Patellofemoral Joint After ACL ReconstructionSurgery to reconstruct a ruptured or deficient anterior cruciate ligament (ACL) may affect the placement and movement of the patellofemoral joint (PFJ). The patellofemoral joint is where the patella (kneecap) moves against the femur (thigh bone). Whether there is a change in patellofemoral kinematics (motion) after ACL reconstruction remains unknown at this time.
In this study, special computerized MRIs were used to create a three-dimensional (3D) view of the knee joint. Contours of the bone and cartilage surfaces were mapped out for the knee. This information was used to analyze patellofemoral kinematics.
Eight patients were included in the study. All were treated for ACL deficiency by one orthopedic surgeon. A bone-patellar-bone autograft was used in all cases. The author described the specific surgical technique used.
Another type of imaging method called fluoroscopy was used to view the knee position and angle during single-leg forward lunges on the involved side. The same information was gathered on the normal, healthy knee in each patient. Images were imported into a software program.
The position and angles of the knee helped identify the patellar tendon kinematics. Patellar flexion, rotation, tilt, and shift were viewed and compared from normal to operative side.
They found that reconstruction of the ACL did not restore the normal function of the patellofemoral joint. Changes in patellar tracking and patellofemoral cartilage contact points altered the normal function of the joint.
ACL reconstruction restores knee joint stability. It even improves patellofemoral joint function. But it doesn't completely restore normal patellofemoral kinematics. This means there could be uneven wear patterns that lead to degenerative changes in the knee.

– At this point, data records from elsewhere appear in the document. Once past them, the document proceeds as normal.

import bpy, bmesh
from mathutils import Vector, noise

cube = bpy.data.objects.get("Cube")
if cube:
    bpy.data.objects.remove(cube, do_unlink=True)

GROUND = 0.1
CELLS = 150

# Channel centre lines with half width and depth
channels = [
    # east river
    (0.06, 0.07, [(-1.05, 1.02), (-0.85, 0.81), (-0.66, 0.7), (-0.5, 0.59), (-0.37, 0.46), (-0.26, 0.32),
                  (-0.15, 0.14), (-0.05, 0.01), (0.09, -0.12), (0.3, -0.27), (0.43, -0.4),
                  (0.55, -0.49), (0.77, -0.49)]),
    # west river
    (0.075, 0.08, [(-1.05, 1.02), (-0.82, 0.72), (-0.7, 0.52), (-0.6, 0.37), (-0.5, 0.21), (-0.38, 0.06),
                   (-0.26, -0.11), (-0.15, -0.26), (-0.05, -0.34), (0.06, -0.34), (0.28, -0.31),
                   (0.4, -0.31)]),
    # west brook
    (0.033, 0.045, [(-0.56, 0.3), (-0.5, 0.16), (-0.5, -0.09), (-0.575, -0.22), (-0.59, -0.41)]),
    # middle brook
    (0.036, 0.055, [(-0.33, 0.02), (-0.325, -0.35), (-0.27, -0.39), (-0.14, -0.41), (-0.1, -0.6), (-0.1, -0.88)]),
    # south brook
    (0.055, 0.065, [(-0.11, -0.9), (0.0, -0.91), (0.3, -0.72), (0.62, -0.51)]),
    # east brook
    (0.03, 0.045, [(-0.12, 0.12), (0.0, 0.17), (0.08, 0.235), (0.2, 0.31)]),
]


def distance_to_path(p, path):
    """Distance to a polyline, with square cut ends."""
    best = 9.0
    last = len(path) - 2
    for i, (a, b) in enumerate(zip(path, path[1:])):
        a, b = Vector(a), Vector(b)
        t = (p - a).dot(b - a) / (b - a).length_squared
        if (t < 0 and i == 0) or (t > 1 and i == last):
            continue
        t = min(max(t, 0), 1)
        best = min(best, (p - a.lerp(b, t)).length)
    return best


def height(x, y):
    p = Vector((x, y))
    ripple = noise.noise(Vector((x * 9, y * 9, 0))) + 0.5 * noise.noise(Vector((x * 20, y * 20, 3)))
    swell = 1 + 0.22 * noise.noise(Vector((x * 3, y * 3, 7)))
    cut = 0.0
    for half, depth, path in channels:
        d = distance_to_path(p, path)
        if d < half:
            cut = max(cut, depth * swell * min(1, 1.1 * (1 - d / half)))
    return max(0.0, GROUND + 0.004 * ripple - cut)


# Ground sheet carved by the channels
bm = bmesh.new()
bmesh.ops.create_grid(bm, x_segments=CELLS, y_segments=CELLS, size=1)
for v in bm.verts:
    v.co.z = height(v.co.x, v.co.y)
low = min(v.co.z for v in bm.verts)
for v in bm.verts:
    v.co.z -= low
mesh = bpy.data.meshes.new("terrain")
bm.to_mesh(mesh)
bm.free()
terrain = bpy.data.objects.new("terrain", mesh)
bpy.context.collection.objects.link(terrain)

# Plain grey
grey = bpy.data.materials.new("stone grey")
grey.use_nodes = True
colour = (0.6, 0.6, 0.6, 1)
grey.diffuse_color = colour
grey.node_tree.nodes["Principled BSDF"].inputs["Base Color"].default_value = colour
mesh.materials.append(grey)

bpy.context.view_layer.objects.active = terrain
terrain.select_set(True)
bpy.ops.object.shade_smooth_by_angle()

These findings may explain why some patients with a bone-patellar tendon-bone graft report patellofemoral pain after surgery using this type of tendon graft.
Samuel K. Van de Velde, MD, et al. The Effect of Anterior Cruciate Ligament Deficiency and Reconstruction on the Patellofemoral Joint. In The American Journal of Sports Medicine. June 2008. Vol. 36. No. 6. Pp. 1150-1159.
|*Disclaimer:* The information contained herein is compiled from a variety of sources. It may not be complete or timely. It does not cover all diseases, physical conditions, ailments or treatments. The information should NOT be used in place of visit with your healthcare provider, nor should you disregard the advice of your health care provider because of any information you read in this topic.|
|All content provided by eORTHOPOD® is a registered trademark of Medical Multimedia Group, L.L.C.. Content is the sole property of Medical Multimedia Group, LLC and used herein by permission.|